WHAT YOU HAVE TO DO
Gather all lines from the material that contain the word "return".

─── INPUT ───

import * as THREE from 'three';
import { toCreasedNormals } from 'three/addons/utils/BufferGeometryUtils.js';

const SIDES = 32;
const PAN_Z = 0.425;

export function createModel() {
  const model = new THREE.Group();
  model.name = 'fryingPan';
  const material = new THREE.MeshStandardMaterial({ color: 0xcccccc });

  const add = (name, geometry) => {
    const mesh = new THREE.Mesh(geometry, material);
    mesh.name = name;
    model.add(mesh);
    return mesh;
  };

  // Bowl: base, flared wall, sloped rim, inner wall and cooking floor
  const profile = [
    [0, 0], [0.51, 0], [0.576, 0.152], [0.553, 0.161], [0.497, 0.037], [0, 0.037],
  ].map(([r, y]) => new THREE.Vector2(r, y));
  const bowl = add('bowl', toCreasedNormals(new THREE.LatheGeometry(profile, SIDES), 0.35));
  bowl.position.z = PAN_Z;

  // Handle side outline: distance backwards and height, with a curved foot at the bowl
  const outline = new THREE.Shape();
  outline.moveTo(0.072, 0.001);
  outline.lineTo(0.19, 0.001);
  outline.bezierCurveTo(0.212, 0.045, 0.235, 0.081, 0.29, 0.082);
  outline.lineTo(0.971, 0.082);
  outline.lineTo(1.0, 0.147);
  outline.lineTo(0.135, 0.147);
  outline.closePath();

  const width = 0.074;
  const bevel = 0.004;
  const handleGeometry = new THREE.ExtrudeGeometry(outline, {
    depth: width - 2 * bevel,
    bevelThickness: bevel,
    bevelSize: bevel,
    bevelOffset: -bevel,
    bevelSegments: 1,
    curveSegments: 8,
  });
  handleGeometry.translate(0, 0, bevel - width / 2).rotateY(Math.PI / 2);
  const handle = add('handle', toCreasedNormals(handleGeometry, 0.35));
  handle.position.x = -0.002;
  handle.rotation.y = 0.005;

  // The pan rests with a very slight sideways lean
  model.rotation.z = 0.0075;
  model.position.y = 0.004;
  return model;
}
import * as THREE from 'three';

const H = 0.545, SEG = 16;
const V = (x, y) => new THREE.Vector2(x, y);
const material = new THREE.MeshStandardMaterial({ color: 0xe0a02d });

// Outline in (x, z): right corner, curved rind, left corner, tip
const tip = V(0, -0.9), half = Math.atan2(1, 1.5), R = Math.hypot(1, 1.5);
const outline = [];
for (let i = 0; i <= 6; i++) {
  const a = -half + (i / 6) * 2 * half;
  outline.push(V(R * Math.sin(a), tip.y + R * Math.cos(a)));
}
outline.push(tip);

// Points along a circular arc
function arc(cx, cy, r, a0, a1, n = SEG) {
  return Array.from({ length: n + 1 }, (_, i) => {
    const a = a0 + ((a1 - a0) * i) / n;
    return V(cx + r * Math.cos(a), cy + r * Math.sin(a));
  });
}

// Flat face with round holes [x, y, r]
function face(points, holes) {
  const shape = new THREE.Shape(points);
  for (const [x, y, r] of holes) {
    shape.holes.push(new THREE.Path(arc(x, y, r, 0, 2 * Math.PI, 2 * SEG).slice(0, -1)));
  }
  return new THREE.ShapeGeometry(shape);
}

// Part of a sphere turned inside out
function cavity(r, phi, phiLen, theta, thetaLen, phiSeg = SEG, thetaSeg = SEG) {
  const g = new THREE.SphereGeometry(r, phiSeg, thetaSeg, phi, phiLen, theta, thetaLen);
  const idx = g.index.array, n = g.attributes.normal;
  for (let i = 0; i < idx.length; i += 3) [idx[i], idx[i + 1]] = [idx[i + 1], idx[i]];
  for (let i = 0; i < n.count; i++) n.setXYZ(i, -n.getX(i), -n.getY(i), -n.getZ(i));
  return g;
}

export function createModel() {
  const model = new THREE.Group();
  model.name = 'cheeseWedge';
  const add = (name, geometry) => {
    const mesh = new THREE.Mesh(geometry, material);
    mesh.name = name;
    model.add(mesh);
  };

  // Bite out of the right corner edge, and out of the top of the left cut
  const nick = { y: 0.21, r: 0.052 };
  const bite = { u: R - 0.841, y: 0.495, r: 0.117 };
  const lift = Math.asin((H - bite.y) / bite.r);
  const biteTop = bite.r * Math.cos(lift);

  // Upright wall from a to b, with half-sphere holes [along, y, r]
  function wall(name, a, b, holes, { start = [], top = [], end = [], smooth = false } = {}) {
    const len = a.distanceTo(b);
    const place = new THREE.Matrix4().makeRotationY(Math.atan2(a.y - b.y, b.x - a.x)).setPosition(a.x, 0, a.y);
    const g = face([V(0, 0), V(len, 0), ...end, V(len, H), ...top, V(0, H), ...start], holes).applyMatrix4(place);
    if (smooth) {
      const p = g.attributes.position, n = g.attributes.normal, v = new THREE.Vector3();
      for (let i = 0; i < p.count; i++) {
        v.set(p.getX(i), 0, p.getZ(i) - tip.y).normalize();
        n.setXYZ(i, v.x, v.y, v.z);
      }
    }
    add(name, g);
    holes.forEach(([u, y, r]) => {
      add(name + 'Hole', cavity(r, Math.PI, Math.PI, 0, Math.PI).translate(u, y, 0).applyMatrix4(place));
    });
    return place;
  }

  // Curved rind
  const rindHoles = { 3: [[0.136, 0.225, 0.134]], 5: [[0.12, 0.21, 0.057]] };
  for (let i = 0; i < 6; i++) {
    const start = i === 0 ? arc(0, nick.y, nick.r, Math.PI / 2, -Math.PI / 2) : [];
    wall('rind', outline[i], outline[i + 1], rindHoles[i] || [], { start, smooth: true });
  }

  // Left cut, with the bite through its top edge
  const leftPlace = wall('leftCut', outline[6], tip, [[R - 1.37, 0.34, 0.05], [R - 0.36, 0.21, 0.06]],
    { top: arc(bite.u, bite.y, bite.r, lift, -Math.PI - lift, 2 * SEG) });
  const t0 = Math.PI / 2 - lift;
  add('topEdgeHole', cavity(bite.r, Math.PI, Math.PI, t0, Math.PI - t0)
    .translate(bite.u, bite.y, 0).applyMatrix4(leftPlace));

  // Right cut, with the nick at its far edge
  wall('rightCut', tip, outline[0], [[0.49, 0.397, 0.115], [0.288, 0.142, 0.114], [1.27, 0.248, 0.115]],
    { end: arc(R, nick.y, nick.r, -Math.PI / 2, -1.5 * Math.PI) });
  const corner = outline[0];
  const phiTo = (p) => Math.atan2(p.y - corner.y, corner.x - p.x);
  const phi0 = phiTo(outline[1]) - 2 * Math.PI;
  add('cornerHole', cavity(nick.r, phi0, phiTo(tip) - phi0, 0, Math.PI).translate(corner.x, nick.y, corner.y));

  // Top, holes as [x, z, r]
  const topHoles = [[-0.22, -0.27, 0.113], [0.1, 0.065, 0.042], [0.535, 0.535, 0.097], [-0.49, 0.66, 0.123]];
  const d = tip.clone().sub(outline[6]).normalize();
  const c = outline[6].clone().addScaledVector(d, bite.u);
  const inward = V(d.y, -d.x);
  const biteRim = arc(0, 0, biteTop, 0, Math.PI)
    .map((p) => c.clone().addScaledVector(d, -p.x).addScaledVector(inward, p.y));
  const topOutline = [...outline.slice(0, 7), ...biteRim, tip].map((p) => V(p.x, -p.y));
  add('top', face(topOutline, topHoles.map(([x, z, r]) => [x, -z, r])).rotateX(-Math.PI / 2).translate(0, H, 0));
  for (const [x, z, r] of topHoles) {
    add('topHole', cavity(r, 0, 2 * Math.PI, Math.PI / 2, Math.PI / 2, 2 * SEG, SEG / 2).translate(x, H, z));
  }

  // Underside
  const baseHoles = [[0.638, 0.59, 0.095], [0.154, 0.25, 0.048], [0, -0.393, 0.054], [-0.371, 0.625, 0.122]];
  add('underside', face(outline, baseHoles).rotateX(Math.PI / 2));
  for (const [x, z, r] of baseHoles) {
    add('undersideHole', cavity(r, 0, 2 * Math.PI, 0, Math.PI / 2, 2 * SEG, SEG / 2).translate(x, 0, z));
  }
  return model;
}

───

TASK RESULT
    return mesh;
  return model;
  return Array.from({ length: n + 1 }, (_, i) => {
    return V(cx + r * Math.cos(a), cy + r * Math.sin(a));
  return new THREE.ShapeGeometry(shape);
  return g;
    return place;
  return model;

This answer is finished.